- _ACTION ITEM_: Your answer must be the records below, repeated exactly, with every picture left out.

- _SUPPLIED DATA_:

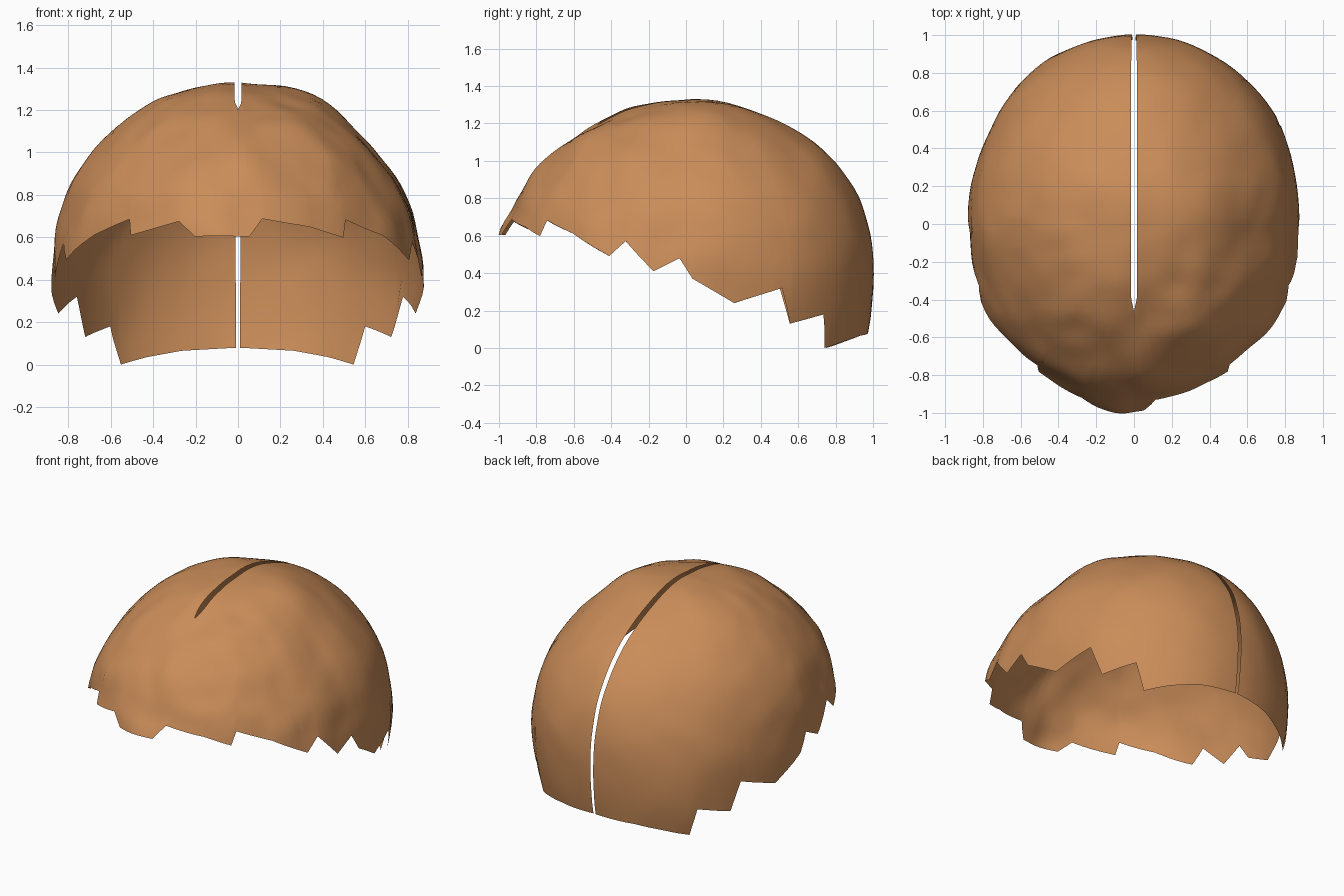
import bpy, bmesh, math
from mathutils import Vector, noise

cube = bpy.data.objects.get("Cube")
if cube:
    bpy.data.objects.remove(cube, do_unlink=True)

EQUATOR = 0.4
ROWS = 32
SLIT = 0.017
SLIT_END = -0.46

# Ragged hem: (degrees from the front, height); sides are mirrored
fringe = [(-36.5, .61), (-19, .67), (-13.5, .6), (3.5, .6), (8, .69), (25, .65), (36, .6)]
side = [(38, .685), (52, .61), (66, .49), (71, .57), (80, .41), (88, .48), (92, .37),
        (105, .24), (120, .32), (124, .13), (137, .18), (140, 0), (150, .035), (162, .065), (180, .08)]
hem = [(-a, z) for a, z in reversed(side)] + fringe + side

# Soft lumps: centre, width, height
lumps = [((.3, .1, 1.27), .17, .035), ((-.22, .17, 1.3), .18, .015),
         ((-.65, .1, 1.05), .4, .03), ((.67, -.1, .98), .2, -.02),
         ((0, .75, .95), .45, .025), ((.62, .62, .45), .4, .03),
         ((-.56, .73, .1), .3, .025), ((-.06, -1, .62), .12, .025),
         ((.27, -.93, .65), .13, -.012), ((-.3, -.92, .65), .15, .015)]


def hem_height(a):
    for (a0, z0), (a1, z1) in zip(hem, hem[1:]):
        if a0 <= a <= a1:
            return z0 + (z1 - z0) * (a - a0) / (a1 - a0)
    return hem[-1][1]


def dome_point(a, t):
    """Point on the lumpy egg-shaped dome, t measured from the crown."""
    c = math.cos(t)
    depth = .92 if c > 0 else 1.4
    p = Vector((.875 * math.sin(a) * math.sin(t), -math.cos(a) * math.sin(t), depth * c))
    q = p + Vector((0, 0, EQUATOR))
    rough = .008 + .018 * min(1, max(0, .55 - .7 * q.y))
    d = rough * (noise.noise(q * 3.2) + .5 * noise.noise(q * 6.5))
    for centre, width, height in lumps:
        d += height * math.exp(-(q - Vector(centre)).length_squared / width ** 2)
    p.x *= 1 + d
    p.y *= 1 + d
    if p.z > 0:
        p.z *= 1 + d
    return p + Vector((0, 0, EQUATOR))


# Hair shell
bm = bmesh.new()
angles = sorted({float(a) for a in range(-180, 180, 3)} | {float(a) for a, z in hem if a < 180})
crown = bm.verts.new(dome_point(0, 0))
columns = []
for deg in angles:
    h = hem_height(deg) - EQUATOR
    end = math.acos(h / (.92 if h > 0 else 1.4))
    columns.append([bm.verts.new(dome_point(math.radians(deg), end * r / ROWS))
                    for r in range(1, ROWS + 1)])
for i, col in enumerate(columns):
    nxt = columns[(i + 1) % len(columns)]
    bm.faces.new((crown, col[0], nxt[0]))
    for r in range(ROWS - 1):
        bm.faces.new((col[r], col[r + 1], nxt[r + 1], nxt[r]))

# Parting slit, pointed above the forehead and narrowing down the back
for co, no in [((SLIT, 0, 0), (1, 0, 0)), ((-SLIT, 0, 0), (1, 0, 0)), ((0, SLIT_END, 0), (0, 1, 0))]:
    bmesh.ops.bisect_plane(bm, geom=bm.verts[:] + bm.edges[:] + bm.faces[:],
                           dist=1e-5, plane_co=co, plane_no=no)
gap = []
for f in bm.faces:
    m = f.calc_center_median()
    if abs(m.x) < SLIT - 1e-4 and m.y > SLIT_END:
        gap.append(f)
bmesh.ops.delete(bm, geom=gap, context='FACES')
for v in bm.verts:
    if abs(abs(v.co.x) - SLIT) < 1e-3 and v.co.y > SLIT_END - 1e-3:
        v.co.x *= min(1, max(0, (v.co.y - SLIT_END) / .07))
        if v.co.y > 0:
            v.co.x *= min(1, .45 + .45 * v.co.z)
bmesh.ops.remove_doubles(bm, verts=bm.verts[:], dist=1e-4)
bmesh.ops.recalc_face_normals(bm, faces=bm.faces[:])
if sum(f.normal.dot(f.calc_center_median() - Vector((0, 0, EQUATOR))) for f in bm.faces) < 0:
    bmesh.ops.reverse_faces(bm, faces=bm.faces[:])
for f in bm.faces:
    f.smooth = True

mesh = bpy.data.meshes.new("hair_cap")
bm.to_mesh(mesh)
bm.free()
hair = bpy.data.objects.new("hair_cap", mesh)
bpy.context.collection.objects.link(hair)

# Light brown colour
mat = bpy.data.materials.new("light_brown")
mat.use_nodes = True
colour = (.59, .265, .10, 1)
mat.diffuse_color = colour
for node in mat.node_tree.nodes:
    if node.type == 'BSDF_PRINCIPLED':
        node.inputs["Base Color"].default_value = colour
        node.inputs["Roughness"].default_value = .8
mesh.materials.append(mat)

- _EXERCISE OUTPUT_:
import bpy, bmesh, math
from mathutils import Vector, noise

cube = bpy.data.objects.get("Cube")
if cube:
    bpy.data.objects.remove(cube, do_unlink=True)

EQUATOR = 0.4
ROWS = 32
SLIT = 0.017
SLIT_END = -0.46

# Ragged hem: (degrees from the front, height); sides are mirrored
fringe = [(-36.5, .61), (-19, .67), (-13.5, .6), (3.5, .6), (8, .69), (25, .65), (36, .6)]
side = [(38, .685), (52, .61), (66, .49), (71, .57), (80, .41), (88, .48), (92, .37),
        (105, .24), (120, .32), (124, .13), (137, .18), (140, 0), (150, .035), (162, .065), (180, .08)]
hem = [(-a, z) for a, z in reversed(side)] + fringe + side

# Soft lumps: centre, width, height
lumps = [((.3, .1, 1.27), .17, .035), ((-.22, .17, 1.3), .18, .015),
         ((-.65, .1, 1.05), .4, .03), ((.67, -.1, .98), .2, -.02),
         ((0, .75, .95), .45, .025), ((.62, .62, .45), .4, .03),
         ((-.56, .73, .1), .3, .025), ((-.06, -1, .62), .12, .025),
         ((.27, -.93, .65), .13, -.012), ((-.3, -.92, .65), .15, .015)]


def hem_height(a):
    for (a0, z0), (a1, z1) in zip(hem, hem[1:]):
        if a0 <= a <= a1:
            return z0 + (z1 - z0) * (a - a0) / (a1 - a0)
    return hem[-1][1]


def dome_point(a, t):
    """Point on the lumpy egg-shaped dome, t measured from the crown."""
    c = math.cos(t)
    depth = .92 if c > 0 else 1.4
    p = Vector((.875 * math.sin(a) * math.sin(t), -math.cos(a) * math.sin(t), depth * c))
    q = p + Vector((0, 0, EQUATOR))
    rough = .008 + .018 * min(1, max(0, .55 - .7 * q.y))
    d = rough * (noise.noise(q * 3.2) + .5 * noise.noise(q * 6.5))
    for centre, width, height in lumps:
        d += height * math.exp(-(q - Vector(centre)).length_squared / width ** 2)
    p.x *= 1 + d
    p.y *= 1 + d
    if p.z > 0:
        p.z *= 1 + d
    return p + Vector((0, 0, EQUATOR))


# Hair shell
bm = bmesh.new()
angles = sorted({float(a) for a in range(-180, 180, 3)} | {float(a) for a, z in hem if a < 180})
crown = bm.verts.new(dome_point(0, 0))
columns = []
for deg in angles:
    h = hem_height(deg) - EQUATOR
    end = math.acos(h / (.92 if h > 0 else 1.4))
    columns.append([bm.verts.new(dome_point(math.radians(deg), end * r / ROWS))
                    for r in range(1, ROWS + 1)])
for i, col in enumerate(columns):
    nxt = columns[(i + 1) % len(columns)]
    bm.faces.new((crown, col[0], nxt[0]))
    for r in range(ROWS - 1):
        bm.faces.new((col[r], col[r + 1], nxt[r + 1], nxt[r]))

# Parting slit, pointed above the forehead and narrowing down the back
for co, no in [((SLIT, 0, 0), (1, 0, 0)), ((-SLIT, 0, 0), (1, 0, 0)), ((0, SLIT_END, 0), (0, 1, 0))]:
    bmesh.ops.bisect_plane(bm, geom=bm.verts[:] + bm.edges[:] + bm.faces[:],
                           dist=1e-5, plane_co=co, plane_no=no)
gap = []
for f in bm.faces:
    m = f.calc_center_median()
    if abs(m.x) < SLIT - 1e-4 and m.y > SLIT_END:
        gap.append(f)
bmesh.ops.delete(bm, geom=gap, context='FACES')
for v in bm.verts:
    if abs(abs(v.co.x) - SLIT) < 1e-3 and v.co.y > SLIT_END - 1e-3:
        v.co.x *= min(1, max(0, (v.co.y - SLIT_END) / .07))
        if v.co.y > 0:
            v.co.x *= min(1, .45 + .45 * v.co.z)
bmesh.ops.remove_doubles(bm, verts=bm.verts[:], dist=1e-4)
bmesh.ops.recalc_face_normals(bm, faces=bm.faces[:])
if sum(f.normal.dot(f.calc_center_median() - Vector((0, 0, EQUATOR))) for f in bm.faces) < 0:
    bmesh.ops.reverse_faces(bm, faces=bm.faces[:])
for f in bm.faces:
    f.smooth = True

mesh = bpy.data.meshes.new("hair_cap")
bm.to_mesh(mesh)
bm.free()
hair = bpy.data.objects.new("hair_cap", mesh)
bpy.context.collection.objects.link(hair)

# Light brown colour
mat = bpy.data.materials.new("light_brown")
mat.use_nodes = True
colour = (.59, .265, .10, 1)
mat.diffuse_color = colour
for node in mat.node_tree.nodes:
    if node.type == 'BSDF_PRINCIPLED':
        node.inputs["Base Color"].default_value = colour
        node.inputs["Roughness"].default_value = .8
mesh.materials.append(mat)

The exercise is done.